- INSTRUCTIONS FOR THE TASK -
Reproduce word for word the lines between those holding "const tube = (name, material, radius, y0, y1)" and "tube('pipe', paleBlue, 0.024, 0.01, 1.506);", inclusive, and nothing else from the data below.

- DATASET CONTENT -

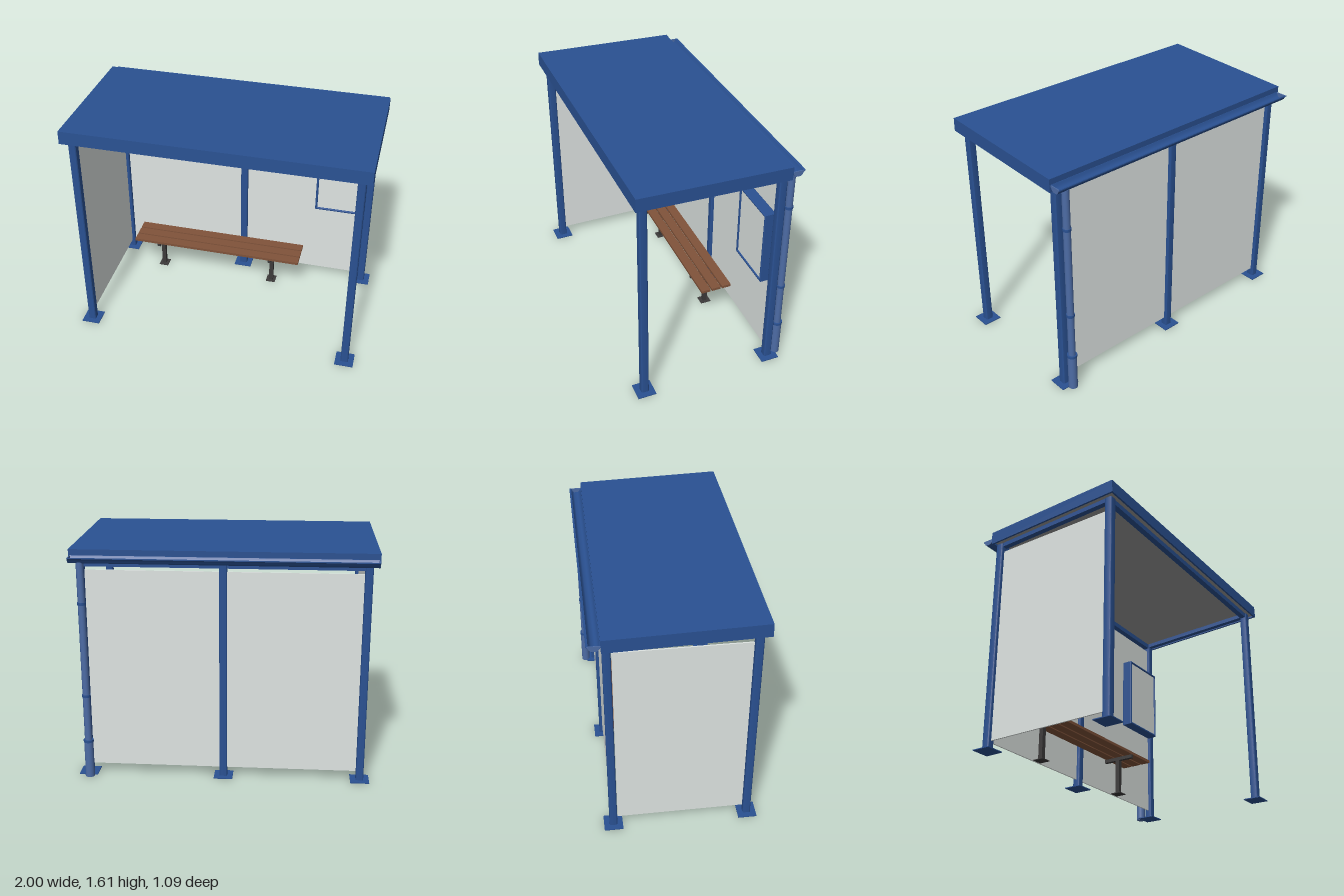
import * as THREE from 'three';
import { toCreasedNormals } from 'three/addons/utils/BufferGeometryUtils.js';

const mat = (name, color) => {
  const m = new THREE.MeshStandardMaterial({ color });
  m.name = name;
  return m;
};

export function createModel() {
  const blue = mat('blue paint', 0x2a5192);
  const paleBlue = mat('downpipe blue', 0x4d6ca5);
  const panelGrey = mat('frosted panel', 0xdee4e2);
  const ceilingGrey = mat('ceiling grey', 0x9c9c9c);
  const wood = mat('bench wood', 0x80533a);
  const iron = mat('dark iron', 0x3c3a3a);

  const model = new THREE.Group();
  model.name = 'busShelter';

  const add = (parent, name, geo, material, x = 0, y = 0, z = 0) => {
    const mesh = new THREE.Mesh(geo, material);
    mesh.name = name;
    mesh.position.set(x, y, z);
    parent.add(mesh);
    return mesh;
  };
  // Box given by its limits on each axis
  const box = (parent, name, material, [x0, x1], [y0, y1], [z0, z1]) =>
    add(parent, name, new THREE.BoxGeometry(x1 - x0, y1 - y0, z1 - z0), material,
      (x0 + x1) / 2, (y0 + y1) / 2, (z0 + z1) / 2);

  // Square post section with rounded corners
  const h = 0.026, r = 0.009;
  const postShape = new THREE.Shape();
  for (let i = 0; i < 4; i++) {
    const a = i * Math.PI / 2, c = Math.SQRT2 * (h - r);
    postShape.absarc(c * Math.cos(a + Math.PI / 4), c * Math.sin(a + Math.PI / 4), r, a, a + Math.PI / 2);
  }
  const post = (name, x, z, height) => {
    const group = new THREE.Group();
    group.name = name;
    group.position.set(x, 0, z);
    const geo = new THREE.ExtrudeGeometry(postShape, { depth: height, bevelEnabled: false, curveSegments: 4 });
    add(group, 'postShaft', toCreasedNormals(geo.rotateX(-Math.PI / 2), 0.7), blue);
    box(group, 'basePlate', blue, [-0.064, 0.064], [0, 0.006], [-0.063, 0.063]);
    model.add(group);
  };
  for (const x of [-0.932, 0.932]) post('frontPost', x, 0.482, 1.525);
  for (const x of [-0.932, 0, 0.932]) post('rearPost', x, -0.427, 1.5);

  // Wall panels
  box(model, 'rearPanel', panelGrey, [-0.905, -0.02], [0.065, 1.44], [-0.432, -0.422]);
  box(model, 'rearPanel', panelGrey, [0.02, 0.905], [0.065, 1.44], [-0.432, -0.422]);
  box(model, 'sidePanel', panelGrey, [-0.937, -0.927], [0.065, 1.44], [-0.397, 0.452]);

  // Beams joining the post tops
  box(model, 'frontBeam', blue, [-0.91, 0.91], [1.49, 1.525], [0.462, 0.502]);
  box(model, 'rearBeam', blue, [-0.91, 0.91], [1.465, 1.5], [-0.447, -0.407]);

  // Sloping roof: sheet, fascia ring, ceiling and side beams
  const roof = new THREE.Group();
  roof.name = 'roof';
  roof.position.set(0, 1.549, 0.042);
  roof.rotation.x = -0.029;
  model.add(roof);
  box(roof, 'roofSheet', blue, [-1, 1], [0.035, 0.045], [-0.502, 0.502]);
  for (const s of [-1, 1]) {
    box(roof, 'sideFascia', blue, [s * 0.994 - 0.006, s * 0.994 + 0.006], [-0.045, 0.035], [-0.502, 0.502]);
    box(roof, 'endFascia', blue, [-0.988, 0.988], [-0.045, 0.035], [s * 0.496 - 0.006, s * 0.496 + 0.006]);
    box(roof, 'sideBeam', blue, [s * 0.93 - 0.018, s * 0.93 + 0.018], [-0.06, -0.02], [-0.45, 0.42]);
  }
  box(roof, 'ceiling', ceilingGrey, [-0.988, 0.988], [-0.03, -0.022], [-0.49, 0.49]);

  // Rear gutter: rounded open trough swept along x
  const trough = new THREE.Shape([
    [0.455, 1.54], [0.462, 1.522], [0.472, 1.507], [0.485, 1.5], [0.515, 1.5], [0.526, 1.51], [0.534, 1.526],
    [0.545, 1.533], [0.545, 1.54], [0.532, 1.538], [0.522, 1.518], [0.512, 1.508], [0.488, 1.508],
    [0.478, 1.514], [0.469, 1.526], [0.463, 1.54],
  ].map(([x, y]) => new THREE.Vector2(x, y)));
  const gutterGeo = new THREE.ExtrudeGeometry(trough, { depth: 1.98, bevelEnabled: false });
  add(model, 'gutter', toCreasedNormals(gutterGeo.rotateY(Math.PI / 2), 0.8), blue, -0.99);
  // Caps closing the gutter ends
  const cap = new THREE.Shape([
    [0.456, 1.538], [0.473, 1.507], [0.485, 1.501], [0.515, 1.501], [0.526, 1.511], [0.54, 1.538],
  ].map(([x, y]) => new THREE.Vector2(x, y)));
  for (const x of [-0.992, 0.986]) {
    const geo = new THREE.ExtrudeGeometry(cap, { depth: 0.006, bevelEnabled: false });
    add(model, 'gutterEnd', geo.rotateY(Math.PI / 2), paleBlue, x);
  }

  // Downpipe with collars and a wider foot
  const pipe = new THREE.Group();
  pipe.name = 'downpipe';
  pipe.position.set(0.918, 0, -0.5);
  model.add(pipe);
  const tube = (name, material, radius, y0, y1) =>
    add(pipe, name, new THREE.CylinderGeometry(radius, radius, y1 - y0, 24), material, 0, (y0 + y1) / 2, 0);
  tube('pipe', paleBlue, 0.024, 0.01, 1.506);
  tube('pipeFoot', paleBlue, 0.031, 0, 0.265);
  tube('footCollar', blue, 0.034, 0.255, 0.272);
  for (const y of [0.59, 1.23]) tube('pipeCollar', blue, 0.028, y - 0.009, y + 0.009);

  // Notice case: softly bevelled frame with a glazed front
  const rect = (path, x0, y0, x1, y1) =>
    path.moveTo(x0, y0).lineTo(x1, y0).lineTo(x1, y1).lineTo(x0, y1).closePath();
  const frame = rect(new THREE.Shape(), 0.55, 0.658, 0.908, 1.19);
  frame.holes.push(rect(new THREE.Path(), 0.566, 0.674, 0.894, 1.176));
  const frameGeo = new THREE.ExtrudeGeometry(frame, {
    depth: 0.068, bevelThickness: 0.005, bevelSize: 0.005, bevelOffset: -0.005, bevelSegments: 2,
  });
  add(model, 'noticeFrame', frameGeo, blue, 0, 0, -0.418);
  box(model, 'noticeFront', panelGrey, [0.564, 0.896], [0.672, 1.178], [-0.362, -0.354]);

  // Bench: three slats on two pedestal legs
  const bench = new THREE.Group();
  bench.name = 'bench';
  model.add(bench);
  for (const z of [-0.17, -0.249, -0.328]) {
    box(bench, 'seatSlat', wood, [-0.8, 0.475], [0.274, 0.293], [z - 0.034, z + 0.034]);
  }
  for (const x of [-0.61, 0.255]) {
    box(bench, 'seatSupport', iron, [x - 0.012, x + 0.012], [0.25, 0.274], [-0.372, -0.14]);
    box(bench, 'benchLeg', iron, [x - 0.015, x + 0.015], [0, 0.252], [-0.275, -0.245]);
    box(bench, 'legPlate', iron, [x - 0.035, x + 0.035], [0, 0.005], [-0.298, -0.222]);
  }

  return model;
}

- ANSWER TO THE EXERCISE -
  const tube = (name, material, radius, y0, y1) =>
    add(pipe, name, new THREE.CylinderGeometry(radius, radius, y1 - y0, 24), material, 0, (y0 + y1) / 2, 0);
  tube('pipe', paleBlue, 0.024, 0.01, 1.506);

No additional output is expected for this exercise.